### Supplied material
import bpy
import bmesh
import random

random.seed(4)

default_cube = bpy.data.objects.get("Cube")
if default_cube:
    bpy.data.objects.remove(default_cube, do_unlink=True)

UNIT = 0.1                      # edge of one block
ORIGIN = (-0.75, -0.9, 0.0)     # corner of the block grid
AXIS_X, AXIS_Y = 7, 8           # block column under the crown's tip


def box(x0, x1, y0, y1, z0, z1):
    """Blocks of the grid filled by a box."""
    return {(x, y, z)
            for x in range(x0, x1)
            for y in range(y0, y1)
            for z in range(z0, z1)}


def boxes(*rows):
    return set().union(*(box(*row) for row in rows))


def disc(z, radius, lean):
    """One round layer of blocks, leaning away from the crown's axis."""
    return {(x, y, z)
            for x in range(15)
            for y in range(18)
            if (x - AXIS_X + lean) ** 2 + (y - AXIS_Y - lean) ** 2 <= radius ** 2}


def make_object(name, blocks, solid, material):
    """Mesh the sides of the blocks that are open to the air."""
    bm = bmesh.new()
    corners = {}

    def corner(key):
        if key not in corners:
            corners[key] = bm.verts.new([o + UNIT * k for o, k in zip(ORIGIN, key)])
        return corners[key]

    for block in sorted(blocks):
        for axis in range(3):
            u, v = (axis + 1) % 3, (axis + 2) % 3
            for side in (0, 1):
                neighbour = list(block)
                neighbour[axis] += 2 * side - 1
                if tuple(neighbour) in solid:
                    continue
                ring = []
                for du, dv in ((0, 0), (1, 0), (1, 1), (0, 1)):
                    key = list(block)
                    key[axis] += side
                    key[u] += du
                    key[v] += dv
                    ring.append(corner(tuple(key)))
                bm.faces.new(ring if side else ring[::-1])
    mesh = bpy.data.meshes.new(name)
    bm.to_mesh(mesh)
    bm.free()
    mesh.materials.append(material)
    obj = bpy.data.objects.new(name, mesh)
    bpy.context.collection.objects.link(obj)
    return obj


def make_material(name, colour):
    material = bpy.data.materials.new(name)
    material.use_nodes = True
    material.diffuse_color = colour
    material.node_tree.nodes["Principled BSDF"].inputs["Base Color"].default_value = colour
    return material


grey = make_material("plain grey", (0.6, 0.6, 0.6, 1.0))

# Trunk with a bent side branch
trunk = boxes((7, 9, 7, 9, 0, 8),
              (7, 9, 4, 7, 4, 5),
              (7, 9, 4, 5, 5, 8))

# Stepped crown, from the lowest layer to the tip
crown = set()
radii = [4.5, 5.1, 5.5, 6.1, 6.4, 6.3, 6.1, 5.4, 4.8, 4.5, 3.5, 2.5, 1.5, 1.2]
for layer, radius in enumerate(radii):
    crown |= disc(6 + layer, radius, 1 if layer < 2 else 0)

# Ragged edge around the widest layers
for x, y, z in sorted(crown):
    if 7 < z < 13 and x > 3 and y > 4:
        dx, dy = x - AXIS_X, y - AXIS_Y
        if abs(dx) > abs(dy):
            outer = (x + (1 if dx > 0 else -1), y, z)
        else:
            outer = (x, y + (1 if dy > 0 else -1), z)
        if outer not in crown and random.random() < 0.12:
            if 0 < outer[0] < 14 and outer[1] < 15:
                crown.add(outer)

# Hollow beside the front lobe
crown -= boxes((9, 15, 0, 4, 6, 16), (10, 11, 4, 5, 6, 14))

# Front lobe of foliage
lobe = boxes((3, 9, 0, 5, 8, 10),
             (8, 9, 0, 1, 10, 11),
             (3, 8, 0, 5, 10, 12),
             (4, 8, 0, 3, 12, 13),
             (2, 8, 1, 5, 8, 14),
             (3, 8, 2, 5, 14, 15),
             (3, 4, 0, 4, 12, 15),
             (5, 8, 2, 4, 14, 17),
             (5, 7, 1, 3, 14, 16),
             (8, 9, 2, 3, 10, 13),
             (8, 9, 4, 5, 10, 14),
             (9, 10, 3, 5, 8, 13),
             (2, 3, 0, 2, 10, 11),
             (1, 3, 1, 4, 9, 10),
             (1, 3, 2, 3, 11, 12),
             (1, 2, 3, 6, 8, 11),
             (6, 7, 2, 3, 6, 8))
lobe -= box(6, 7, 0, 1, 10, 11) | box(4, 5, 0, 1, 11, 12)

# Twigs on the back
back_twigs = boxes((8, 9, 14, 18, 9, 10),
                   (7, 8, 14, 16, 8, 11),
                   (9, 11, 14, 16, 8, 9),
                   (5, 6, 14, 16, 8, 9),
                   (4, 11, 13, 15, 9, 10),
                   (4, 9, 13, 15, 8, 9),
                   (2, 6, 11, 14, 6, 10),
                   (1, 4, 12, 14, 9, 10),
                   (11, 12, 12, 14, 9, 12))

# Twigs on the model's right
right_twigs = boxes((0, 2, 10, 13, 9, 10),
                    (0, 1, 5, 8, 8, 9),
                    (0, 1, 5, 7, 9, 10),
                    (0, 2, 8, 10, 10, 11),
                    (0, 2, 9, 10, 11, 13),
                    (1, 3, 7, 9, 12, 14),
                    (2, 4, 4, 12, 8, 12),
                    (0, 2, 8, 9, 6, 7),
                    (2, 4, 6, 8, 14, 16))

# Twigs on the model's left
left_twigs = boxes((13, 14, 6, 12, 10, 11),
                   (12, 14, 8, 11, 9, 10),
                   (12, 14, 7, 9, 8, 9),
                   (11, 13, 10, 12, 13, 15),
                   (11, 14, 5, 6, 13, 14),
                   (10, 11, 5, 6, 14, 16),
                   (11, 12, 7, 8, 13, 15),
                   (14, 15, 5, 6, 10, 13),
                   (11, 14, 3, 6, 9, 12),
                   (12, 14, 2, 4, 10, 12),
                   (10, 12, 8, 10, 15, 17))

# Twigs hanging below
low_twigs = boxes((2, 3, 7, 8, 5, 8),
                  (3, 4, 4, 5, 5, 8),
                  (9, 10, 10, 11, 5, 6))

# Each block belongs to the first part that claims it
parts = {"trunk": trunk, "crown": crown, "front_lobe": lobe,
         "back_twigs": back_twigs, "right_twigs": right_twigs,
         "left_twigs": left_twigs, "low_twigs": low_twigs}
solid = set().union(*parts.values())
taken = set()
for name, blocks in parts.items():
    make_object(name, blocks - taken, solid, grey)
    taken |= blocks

### Your assignment
Line for line, the material above should be repeated exactly.

### Response for this exercise
import bpy
import bmesh
import random

random.seed(4)

default_cube = bpy.data.objects.get("Cube")
if default_cube:
    bpy.data.objects.remove(default_cube, do_unlink=True)

UNIT = 0.1                      # edge of one block
ORIGIN = (-0.75, -0.9, 0.0)     # corner of the block grid
AXIS_X, AXIS_Y = 7, 8           # block column under the crown's tip


def box(x0, x1, y0, y1, z0, z1):
    """Blocks of the grid filled by a box."""
    return {(x, y, z)
            for x in range(x0, x1)
            for y in range(y0, y1)
            for z in range(z0, z1)}


def boxes(*rows):
    return set().union(*(box(*row) for row in rows))


def disc(z, radius, lean):
    """One round layer of blocks, leaning away from the crown's axis."""
    return {(x, y, z)
            for x in range(15)
            for y in range(18)
            if (x - AXIS_X + lean) ** 2 + (y - AXIS_Y - lean) ** 2 <= radius ** 2}


def make_object(name, blocks, solid, material):
    """Mesh the sides of the blocks that are open to the air."""
    bm = bmesh.new()
    corners = {}

    def corner(key):
        if key not in corners:
            corners[key] = bm.verts.new([o + UNIT * k for o, k in zip(ORIGIN, key)])
        return corners[key]

    for block in sorted(blocks):
        for axis in range(3):
            u, v = (axis + 1) % 3, (axis + 2) % 3
            for side in (0, 1):
                neighbour = list(block)
                neighbour[axis] += 2 * side - 1
                if tuple(neighbour) in solid:
                    continue
                ring = []
                for du, dv in ((0, 0), (1, 0), (1, 1), (0, 1)):
                    key = list(block)
                    key[axis] += side
                    key[u] += du
                    key[v] += dv
                    ring.append(corner(tuple(key)))
                bm.faces.new(ring if side else ring[::-1])
    mesh = bpy.data.meshes.new(name)
    bm.to_mesh(mesh)
    bm.free()
    mesh.materials.append(material)
    obj = bpy.data.objects.new(name, mesh)
    bpy.context.collection.objects.link(obj)
    return obj


def make_material(name, colour):
    material = bpy.data.materials.new(name)
    material.use_nodes = True
    material.diffuse_color = colour
    material.node_tree.nodes["Principled BSDF"].inputs["Base Color"].default_value = colour
    return material


grey = make_material("plain grey", (0.6, 0.6, 0.6, 1.0))

# Trunk with a bent side branch
trunk = boxes((7, 9, 7, 9, 0, 8),
              (7, 9, 4, 7, 4, 5),
              (7, 9, 4, 5, 5, 8))

# Stepped crown, from the lowest layer to the tip
crown = set()
radii = [4.5, 5.1, 5.5, 6.1, 6.4, 6.3, 6.1, 5.4, 4.8, 4.5, 3.5, 2.5, 1.5, 1.2]
for layer, radius in enumerate(radii):
    crown |= disc(6 + layer, radius, 1 if layer < 2 else 0)

# Ragged edge around the widest layers
for x, y, z in sorted(crown):
    if 7 < z < 13 and x > 3 and y > 4:
        dx, dy = x - AXIS_X, y - AXIS_Y
        if abs(dx) > abs(dy):
            outer = (x + (1 if dx > 0 else -1), y, z)
        else:
            outer = (x, y + (1 if dy > 0 else -1), z)
        if outer not in crown and random.random() < 0.12:
            if 0 < outer[0] < 14 and outer[1] < 15:
                crown.add(outer)

# Hollow beside the front lobe
crown -= boxes((9, 15, 0, 4, 6, 16), (10, 11, 4, 5, 6, 14))

# Front lobe of foliage
lobe = boxes((3, 9, 0, 5, 8, 10),
             (8, 9, 0, 1, 10, 11),
             (3, 8, 0, 5, 10, 12),
             (4, 8, 0, 3, 12, 13),
             (2, 8, 1, 5, 8, 14),
             (3, 8, 2, 5, 14, 15),
             (3, 4, 0, 4, 12, 15),
             (5, 8, 2, 4, 14, 17),
             (5, 7, 1, 3, 14, 16),
             (8, 9, 2, 3, 10, 13),
             (8, 9, 4, 5, 10, 14),
             (9, 10, 3, 5, 8, 13),
             (2, 3, 0, 2, 10, 11),
             (1, 3, 1, 4, 9, 10),
             (1, 3, 2, 3, 11, 12),
             (1, 2, 3, 6, 8, 11),
             (6, 7, 2, 3, 6, 8))
lobe -= box(6, 7, 0, 1, 10, 11) | box(4, 5, 0, 1, 11, 12)

# Twigs on the back
back_twigs = boxes((8, 9, 14, 18, 9, 10),
                   (7, 8, 14, 16, 8, 11),
                   (9, 11, 14, 16, 8, 9),
                   (5, 6, 14, 16, 8, 9),
                   (4, 11, 13, 15, 9, 10),
                   (4, 9, 13, 15, 8, 9),
                   (2, 6, 11, 14, 6, 10),
                   (1, 4, 12, 14, 9, 10),
                   (11, 12, 12, 14, 9, 12))

# Twigs on the model's right
right_twigs = boxes((0, 2, 10, 13, 9, 10),
                    (0, 1, 5, 8, 8, 9),
                    (0, 1, 5, 7, 9, 10),
                    (0, 2, 8, 10, 10, 11),
                    (0, 2, 9, 10, 11, 13),
                    (1, 3, 7, 9, 12, 14),
                    (2, 4, 4, 12, 8, 12),
                    (0, 2, 8, 9, 6, 7),
                    (2, 4, 6, 8, 14, 16))

# Twigs on the model's left
left_twigs = boxes((13, 14, 6, 12, 10, 11),
                   (12, 14, 8, 11, 9, 10),
                   (12, 14, 7, 9, 8, 9),
                   (11, 13, 10, 12, 13, 15),
                   (11, 14, 5, 6, 13, 14),
                   (10, 11, 5, 6, 14, 16),
                   (11, 12, 7, 8, 13, 15),
                   (14, 15, 5, 6, 10, 13),
                   (11, 14, 3, 6, 9, 12),
                   (12, 14, 2, 4, 10, 12),
                   (10, 12, 8, 10, 15, 17))

# Twigs hanging below
low_twigs = boxes((2, 3, 7, 8, 5, 8),
                  (3, 4, 4, 5, 5, 8),
                  (9, 10, 10, 11, 5, 6))

# Each block belongs to the first part that claims it
parts = {"trunk": trunk, "crown": crown, "front_lobe": lobe,
         "back_twigs": back_twigs, "right_twigs": right_twigs,
         "left_twigs": left_twigs, "low_twigs": low_twigs}
solid = set().union(*parts.values())
taken = set()
for name, blocks in parts.items():
    make_object(name, blocks - taken, solid, grey)
    taken |= blocks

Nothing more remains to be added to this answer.